  6. Talk to them often: You never know when your parents’ last day will be. Once they are gone, that’s it. So, while they are alive, take time to talk to them as often as possible. You do not have to talk on the phone, you could talk via text or even write letters to each other. The average life expectancy in the US is just under 79 years, so consider how many years your parents have left and try to spend time with them, simply because you can. Go out to eat. See movies together. Walk at the park. Do what you can, while you still can.

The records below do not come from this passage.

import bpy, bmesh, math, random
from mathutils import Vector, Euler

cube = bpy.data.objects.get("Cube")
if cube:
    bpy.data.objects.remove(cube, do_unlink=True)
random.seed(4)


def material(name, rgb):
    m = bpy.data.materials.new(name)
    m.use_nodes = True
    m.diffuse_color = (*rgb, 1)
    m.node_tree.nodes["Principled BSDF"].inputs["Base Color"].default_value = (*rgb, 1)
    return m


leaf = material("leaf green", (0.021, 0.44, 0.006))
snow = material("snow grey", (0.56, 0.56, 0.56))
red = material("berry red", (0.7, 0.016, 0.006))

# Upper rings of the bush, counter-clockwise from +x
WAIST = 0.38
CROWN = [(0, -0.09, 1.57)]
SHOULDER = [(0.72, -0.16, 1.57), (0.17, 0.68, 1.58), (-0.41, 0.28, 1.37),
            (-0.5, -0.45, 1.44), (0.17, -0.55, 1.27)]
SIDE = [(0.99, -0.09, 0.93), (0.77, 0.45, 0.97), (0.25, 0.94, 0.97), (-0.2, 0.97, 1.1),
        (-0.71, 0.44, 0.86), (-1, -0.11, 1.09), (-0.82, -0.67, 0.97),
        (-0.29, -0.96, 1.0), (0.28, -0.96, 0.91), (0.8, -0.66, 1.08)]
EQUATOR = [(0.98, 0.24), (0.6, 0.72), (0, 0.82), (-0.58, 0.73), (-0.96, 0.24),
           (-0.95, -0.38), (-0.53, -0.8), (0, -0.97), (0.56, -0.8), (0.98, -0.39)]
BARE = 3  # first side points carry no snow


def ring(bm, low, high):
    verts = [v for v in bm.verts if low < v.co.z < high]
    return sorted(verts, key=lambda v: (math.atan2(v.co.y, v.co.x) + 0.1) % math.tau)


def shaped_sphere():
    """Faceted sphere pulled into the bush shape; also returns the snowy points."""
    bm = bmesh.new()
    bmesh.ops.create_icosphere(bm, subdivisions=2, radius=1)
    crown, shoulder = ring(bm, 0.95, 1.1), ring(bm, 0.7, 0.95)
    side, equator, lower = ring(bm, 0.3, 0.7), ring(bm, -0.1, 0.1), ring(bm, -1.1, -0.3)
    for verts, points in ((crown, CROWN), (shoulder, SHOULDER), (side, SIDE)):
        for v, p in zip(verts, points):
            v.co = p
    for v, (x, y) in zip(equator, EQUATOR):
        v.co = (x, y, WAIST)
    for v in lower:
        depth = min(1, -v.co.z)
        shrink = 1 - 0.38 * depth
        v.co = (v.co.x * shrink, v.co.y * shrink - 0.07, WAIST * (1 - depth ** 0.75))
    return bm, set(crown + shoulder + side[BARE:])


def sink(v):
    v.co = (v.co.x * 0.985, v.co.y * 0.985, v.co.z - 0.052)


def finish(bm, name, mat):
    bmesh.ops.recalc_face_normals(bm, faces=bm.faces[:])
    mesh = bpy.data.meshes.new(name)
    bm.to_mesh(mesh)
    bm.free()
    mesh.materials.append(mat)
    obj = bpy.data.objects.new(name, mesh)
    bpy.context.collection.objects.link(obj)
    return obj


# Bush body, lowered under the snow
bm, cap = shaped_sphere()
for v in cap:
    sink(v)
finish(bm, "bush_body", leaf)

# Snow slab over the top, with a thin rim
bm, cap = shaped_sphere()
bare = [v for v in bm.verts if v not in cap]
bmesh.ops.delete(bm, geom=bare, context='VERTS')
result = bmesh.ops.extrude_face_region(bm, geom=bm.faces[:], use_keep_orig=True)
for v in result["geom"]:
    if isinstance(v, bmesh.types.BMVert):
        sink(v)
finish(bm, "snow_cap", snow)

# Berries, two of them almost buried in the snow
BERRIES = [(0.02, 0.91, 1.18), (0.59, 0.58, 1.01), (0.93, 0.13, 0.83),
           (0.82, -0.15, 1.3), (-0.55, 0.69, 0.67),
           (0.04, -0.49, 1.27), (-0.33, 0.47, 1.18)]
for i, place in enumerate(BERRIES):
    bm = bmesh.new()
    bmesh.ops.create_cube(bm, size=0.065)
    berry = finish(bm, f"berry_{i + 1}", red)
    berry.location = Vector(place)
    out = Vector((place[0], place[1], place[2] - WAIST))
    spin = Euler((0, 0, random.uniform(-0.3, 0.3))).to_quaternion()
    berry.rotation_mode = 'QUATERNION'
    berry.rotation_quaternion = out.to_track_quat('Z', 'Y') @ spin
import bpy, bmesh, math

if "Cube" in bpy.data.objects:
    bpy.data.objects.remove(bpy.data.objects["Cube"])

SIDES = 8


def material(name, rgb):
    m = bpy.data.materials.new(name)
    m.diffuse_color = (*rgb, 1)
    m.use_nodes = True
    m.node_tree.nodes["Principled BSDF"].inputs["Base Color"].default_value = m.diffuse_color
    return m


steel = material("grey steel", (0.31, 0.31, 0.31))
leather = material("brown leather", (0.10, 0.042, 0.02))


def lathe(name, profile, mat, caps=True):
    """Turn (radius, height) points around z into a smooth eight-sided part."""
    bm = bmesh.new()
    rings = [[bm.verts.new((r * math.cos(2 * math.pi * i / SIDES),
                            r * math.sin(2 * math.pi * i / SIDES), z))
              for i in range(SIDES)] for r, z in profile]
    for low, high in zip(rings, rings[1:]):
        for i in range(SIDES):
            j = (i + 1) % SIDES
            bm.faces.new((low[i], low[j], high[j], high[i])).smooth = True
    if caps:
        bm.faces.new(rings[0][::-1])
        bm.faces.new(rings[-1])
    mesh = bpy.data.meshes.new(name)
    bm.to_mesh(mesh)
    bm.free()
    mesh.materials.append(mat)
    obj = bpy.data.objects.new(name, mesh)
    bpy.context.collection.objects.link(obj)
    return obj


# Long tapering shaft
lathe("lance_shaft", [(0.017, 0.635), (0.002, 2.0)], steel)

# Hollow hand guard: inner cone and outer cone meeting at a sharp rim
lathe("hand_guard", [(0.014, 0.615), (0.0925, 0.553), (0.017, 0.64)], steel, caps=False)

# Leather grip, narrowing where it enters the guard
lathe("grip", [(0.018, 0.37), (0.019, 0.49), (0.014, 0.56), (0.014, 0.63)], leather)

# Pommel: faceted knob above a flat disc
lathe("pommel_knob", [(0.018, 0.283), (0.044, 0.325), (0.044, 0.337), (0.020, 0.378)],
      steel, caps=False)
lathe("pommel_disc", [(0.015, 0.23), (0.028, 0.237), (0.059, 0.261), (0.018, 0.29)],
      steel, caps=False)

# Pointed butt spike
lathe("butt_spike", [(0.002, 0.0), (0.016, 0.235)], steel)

  7. Don’t forget about online accounts: If your parents have mobile phones and Internet access, then they most likely have online accounts. And, if you don’t know their usernames and passwords, then you might have some problems if anything happens to them. While they are alive and able to access their online accounts, ask them to write down their usernames and passwords and put them in a safe location. This way, if anything happens, you can access everything that you need. Don’t forget to get their passkeys so you can access their phones, tablets, and computers, too. While you’re at it, also get their Social Security numbers and birthdays, too.
  8. Take care of yourself: When you are busy caring for your own children and your parents, it is easy to neglect yourself. Be sure you take time to take care of yourself. Eat healthy foods. Exercise regularly and find time to do something you enjoy. It is easy to get burned out and fall sick.
  9. Make sure their home is safe: Even if your parents are mobile and healthy, it is a good idea to look around for safety hazards at their home.
  • Are the railings on the stairs safe?
  • Could your parents slip and fall in the bath? Or the kitchen?
  • Are there railings on the stairs in the garage?
  • What’s it like when your parents have to walk to the mailbox?
  • Who is shovelling and plowing in the winter?
  • What is their neighbourhood like?

10. Know your parents’ options: Your elderly parents might have several options for care. But, they might not. Their financial status could determine where they go when they can no longer take care of themselves. It is helpful to learn what care their insurance covers and what their savings can pay for, too. You might be thinking that they can move into the expensive assisted living facility when in reality, they can only afford to live in a government-subsidized apartment. You should know what their options are before you have to make a decision. You should also know so you can put them on waiting lists, especially if they can afford something nice.